royal taxation, and various investors in England initiated the outfitting
of ships for attacking Spanish sea lanes.
In that same year, Woodes Rogers (q.v.) in command of the expedition and captaining the Duke and Stephen Courtney captaining the Dutchess, with Edward Cooke, an experienced but luckless mariner who had lost two ships to the French, as second captain, sailed from Bristol. The voyage was to follow the routes and methodology established over a century earlier by Francis Drake (1578-1580) and his successor, Thomas Cavendish (1586-1588) by sailing as surreptitiously as possible to the east coast of South America and southward, rounding Cape Horn, and attacking Spanish ports and shipping on the relatively little-defended Pacific Coast. The primary targets were to be the silver galleons sailing from Callao to Panamá and, with luck, the Manila galleon bringing treasure from Asia to the west coast of New Spain.
Entering the Pacific in 1709, the Duke and Dutchess made history in February by rescuing Alexander Selkirk, marooned on Isla Juan Fernández and later immortalized by Daniel Defoe as Robinson Crusoe. Proceeding northward, the ships captured some twenty ships off the Chilean, Peruvian, and Ecuadorian coasts, and occupied the port of Guayaquil. There they took the Havre de Grace, renamed Marquis and placed under the command of Cooke. Continuing, the expedition coasted Central America and New Spain, and stood off Cabo San Lucas from mid-November to January, 1710, awaiting the Manila ship. Their patience was rewarded with the arrival of the Nuestra Señora de la Encarnación y Desengaño and the Nuestra Señora de Begoña, with the Duke capturing the former, but the latter giving battle for two days, successfully driving off the three privateers. Following repairs, the four ships (Encarnación y Desengaño renamed Batchelor) sailed from Cabo San Lucas across the Pacific, rounded the Cape of Good Hope, and reached England in October 1711.
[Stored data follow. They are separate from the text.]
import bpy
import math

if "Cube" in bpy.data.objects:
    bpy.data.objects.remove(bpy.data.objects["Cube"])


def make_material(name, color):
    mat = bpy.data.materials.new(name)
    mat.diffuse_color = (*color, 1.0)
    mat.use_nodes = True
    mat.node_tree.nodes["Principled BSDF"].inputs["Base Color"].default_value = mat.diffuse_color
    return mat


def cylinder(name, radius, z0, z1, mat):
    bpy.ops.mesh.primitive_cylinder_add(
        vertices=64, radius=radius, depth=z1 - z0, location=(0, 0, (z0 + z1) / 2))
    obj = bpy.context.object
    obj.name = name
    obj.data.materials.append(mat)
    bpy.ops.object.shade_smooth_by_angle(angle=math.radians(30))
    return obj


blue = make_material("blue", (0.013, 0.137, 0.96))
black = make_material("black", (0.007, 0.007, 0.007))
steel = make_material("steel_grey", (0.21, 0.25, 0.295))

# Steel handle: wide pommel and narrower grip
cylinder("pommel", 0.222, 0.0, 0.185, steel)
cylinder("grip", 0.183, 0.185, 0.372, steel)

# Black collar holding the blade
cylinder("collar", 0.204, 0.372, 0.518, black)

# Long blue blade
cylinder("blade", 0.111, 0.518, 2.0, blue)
During their long sojourn at Cabo San Lucas both Cooke and Rogers made lengthy ethnographic, geographic, zoological, and botanical observations. Of the two, Cooke provided far more detailed descriptions, and when the first volume of his Voyage appeared, it contained the first printed depictions of California Indians and their housing and utensils, as well as those of numerous birds, sea life, and plants. The publication of Cooke’s Voyage preceded that of Rogers by a few months; however, the latter’s work proved more popular, and appeared in three editions in 1712, 1718, and 1726. While it does not contain the detailed drawings and descriptions provided by Cooke, Rogers’s work is considered more literary.